European heads of state and finance ministers reached accord on a sweeping set of changes to the global financial system, including increased oversight of hedge funds and private equity firms.
At a meeting in Berlin, the leaders of Britain, the Czech Republic, France, Germany, Italy, Luxembourg, the Netherlands and Spain agreed on a common stance toward the reshaping of the global economy in advance of April’s G-20 meeting, to be held in London. The president of the European Commission and European central bankers also participated in the summit, which was convened by German Chancellor Angela Merkel.
“We have today underscored once again our conviction that all financial markets, products and participants must be subject to appropriate oversight or regulation, without exception and regardless of their country of domicile,” the “chair’s summary” of the meeting reads. “This is especially true for those private pools of capital, including hedge funds, that may present a systemic risk.”
The proposals still must win the acquiesce of the world’s other financial powers, most notably the U.S. and Japan.

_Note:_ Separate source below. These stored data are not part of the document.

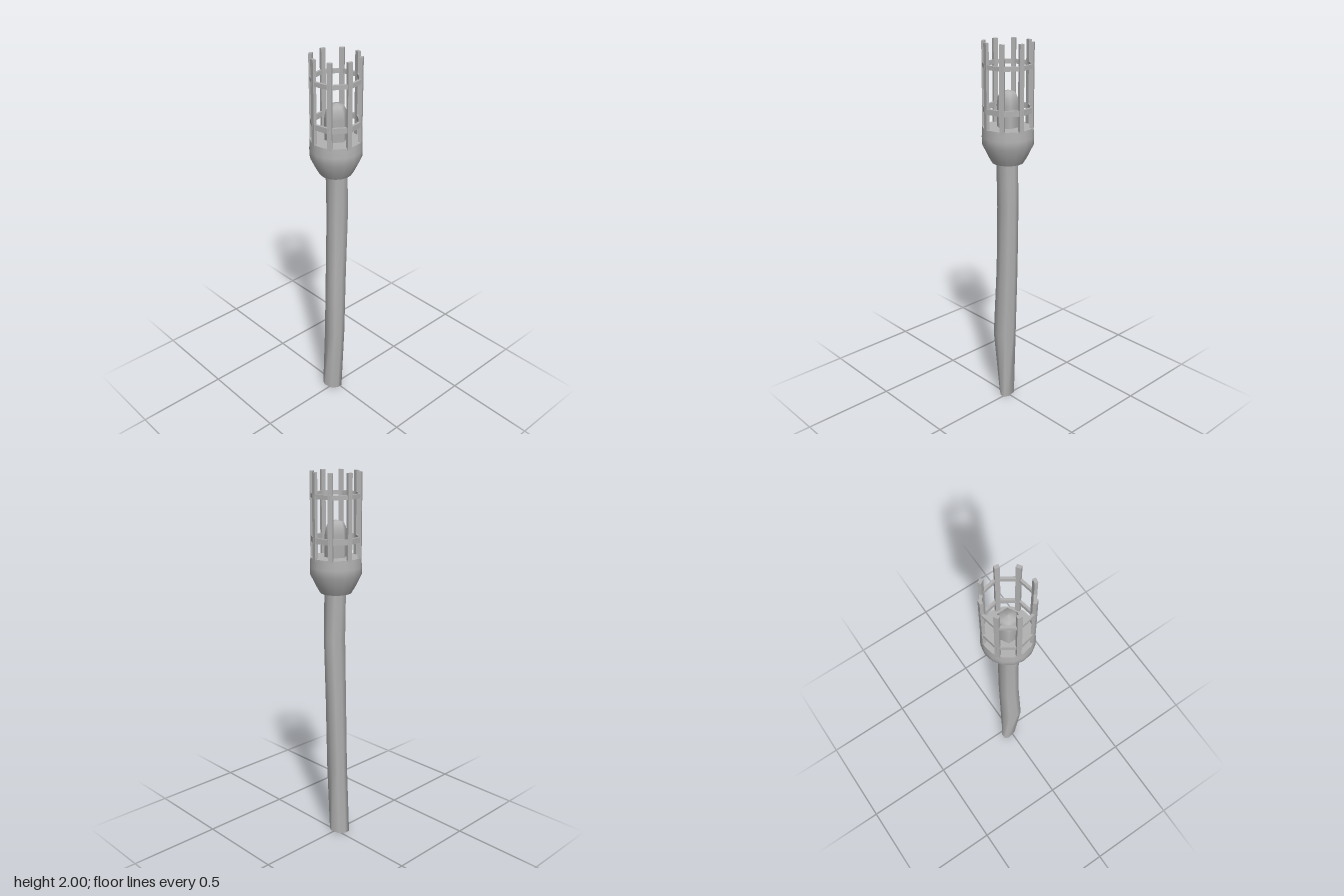
import * as THREE from 'three';

const grey = new THREE.MeshStandardMaterial({ color: 0xb2b2b2 });
grey.name = 'grey metal';

function add(group, name, geometry) {
  const mesh = new THREE.Mesh(geometry, grey);
  mesh.name = name;
  group.add(mesh);
  return mesh;
}

const lathe = (points, sides, start = 0) =>
  new THREE.LatheGeometry(points.map(([r, y]) => new THREE.Vector2(r, y)), sides, start);

function flat(geometry) {
  const g = geometry.toNonIndexed();
  g.computeVertexNormals();
  return g;
}

// Slightly crooked shaft: rounded-square sections [y, centre x, centre z, half x, half z, skew]
function handleGeometry() {
  const sections = [
    [0, -0.019, -0.01, 0.039, 0.05, 0.35],
    [0.4, -0.017, 0.008, 0.052, 0.053, -0.15],
    [0.8, -0.003, 0.003, 0.052, 0.048, -0.05],
    [1.15, 0.005, 0.005, 0.055, 0.045, 0],
    [1.42, 0, 0.005, 0.05, 0.05, 0],
  ];
  const sides = 8, positions = [], index = [];
  const soft = (v) => Math.sign(v) * Math.abs(v) ** 0.7;
  for (const [y, cx, cz, hx, hz, skew] of sections) {
    for (let j = 0; j < sides; j++) {
      const t = (j / sides) * Math.PI * 2;
      positions.push(cx + hx * soft(Math.cos(t)), y, cz + hz * soft(Math.sin(t + skew)));
    }
  }
  for (let i = 0; i < sections.length - 1; i++) {
    for (let j = 0; j < sides; j++) {
      const k = (j + 1) % sides;
      const a = i * sides + j, b = i * sides + k, c = a + sides, d = b + sides;
      index.push(a, c, b, b, c, d);
    }
  }
  // Bottom cap with its own corners, so its edge stays sharp
  const base = positions.length / 3;
  positions.push(...positions.slice(0, sides * 3));
  for (let j = 1; j < sides - 1; j++) index.push(base, base + j, base + j + 1);
  const g = new THREE.BufferGeometry();
  g.setAttribute('position', new THREE.Float32BufferAttribute(positions, 3));
  g.setIndex(index);
  g.computeVertexNormals();
  return g;
}

export function createModel() {
  const torch = new THREE.Group();
  torch.name = 'torch';

  add(torch, 'handle', handleGeometry());

  // Cup at the head, closed above and below
  add(torch, 'cup', lathe([[0.082, 1.395], [0.1, 1.425], [0.132, 1.49], [0.132, 1.53], [0.129, 1.58]], 16));
  add(torch, 'cupFloor', lathe([[0.129, 1.58], [0, 1.58]], 16));
  add(torch, 'cupUnderside', lathe([[0, 1.395], [0.082, 1.395]], 16));

  // Six-sided core with a rounded tip
  add(torch, 'core', lathe([[0.058, 1.58], [0.058, 1.69], [0.053, 1.725], [0.04, 1.755], [0, 1.765]], 6));

  // Cage of eight upright bars and two hoops
  const cage = new THREE.Group();
  cage.name = 'cage';
  torch.add(cage);
  const turn = THREE.MathUtils.degToRad(-11.5);
  const barShape = new THREE.BoxGeometry(0.024, 0.43, 0.016);
  for (let i = 0; i < 8; i++) {
    const a = turn + (i * Math.PI) / 4;
    const bar = add(cage, 'cageBar', barShape);
    bar.position.set(0.122 * Math.sin(a), 1.785, 0.122 * Math.cos(a));
    bar.rotation.y = a;
  }
  for (const [y, h] of [[1.67, 0.028], [1.885, 0.022]]) {
    const lo = y - h / 2, hi = y + h / 2, ri = 0.117, ro = 0.131;
    add(cage, 'cageHoop', flat(lathe([[ri, lo], [ro, lo], [ro, hi], [ri, hi], [ri, lo]], 8, turn)));
  }

  return torch;
}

Under former President George W. Bush, the U.S. was reluctant to accede to international regulation of hedge funds, and it is unclear whether President Barack Obama, who is supportive of national hedge fund regulation, will take a different tack.
The European position also includes other features potential distressing to hedge funds and hedge fund managers, including a call to crack down on tax havens.
“According to objective criteria to be based on ongoing work in relevant international institutions, a list of uncooperative jurisdictions and a toolbox of sanctions must be devised as soon as possible,” the summary reads.